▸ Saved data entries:
= Beginning of Section =

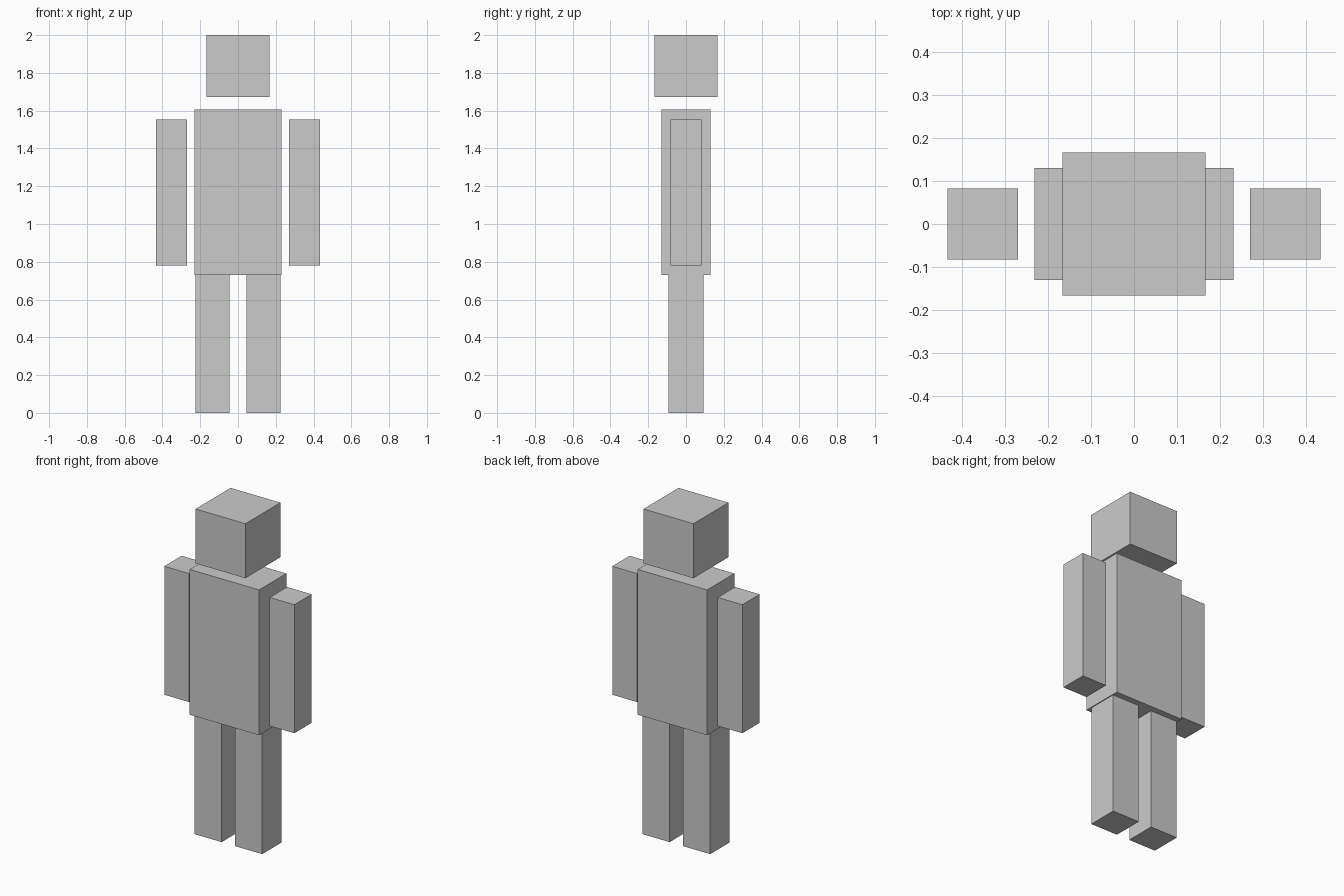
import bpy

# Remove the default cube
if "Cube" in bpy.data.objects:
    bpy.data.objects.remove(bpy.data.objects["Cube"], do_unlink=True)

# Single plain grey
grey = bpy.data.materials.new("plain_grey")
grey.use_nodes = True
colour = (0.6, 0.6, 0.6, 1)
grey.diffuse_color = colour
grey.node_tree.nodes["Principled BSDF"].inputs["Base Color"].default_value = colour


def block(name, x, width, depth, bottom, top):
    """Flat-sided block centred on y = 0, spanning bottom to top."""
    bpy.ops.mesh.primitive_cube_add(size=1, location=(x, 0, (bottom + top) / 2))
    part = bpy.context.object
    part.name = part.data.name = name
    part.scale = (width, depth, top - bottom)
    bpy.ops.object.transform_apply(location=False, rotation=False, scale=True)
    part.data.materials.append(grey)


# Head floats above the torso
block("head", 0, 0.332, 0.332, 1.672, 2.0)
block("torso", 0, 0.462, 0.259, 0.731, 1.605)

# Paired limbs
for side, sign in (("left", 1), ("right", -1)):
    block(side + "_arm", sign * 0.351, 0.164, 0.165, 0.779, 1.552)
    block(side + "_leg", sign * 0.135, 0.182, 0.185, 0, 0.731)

= End of Section =

▸ Activity: In the entries above, some lines hold the string "width". Copy each of them.

▸ Answer area:
def block(name, x, width, depth, bottom, top):
    part.scale = (width, depth, top - bottom)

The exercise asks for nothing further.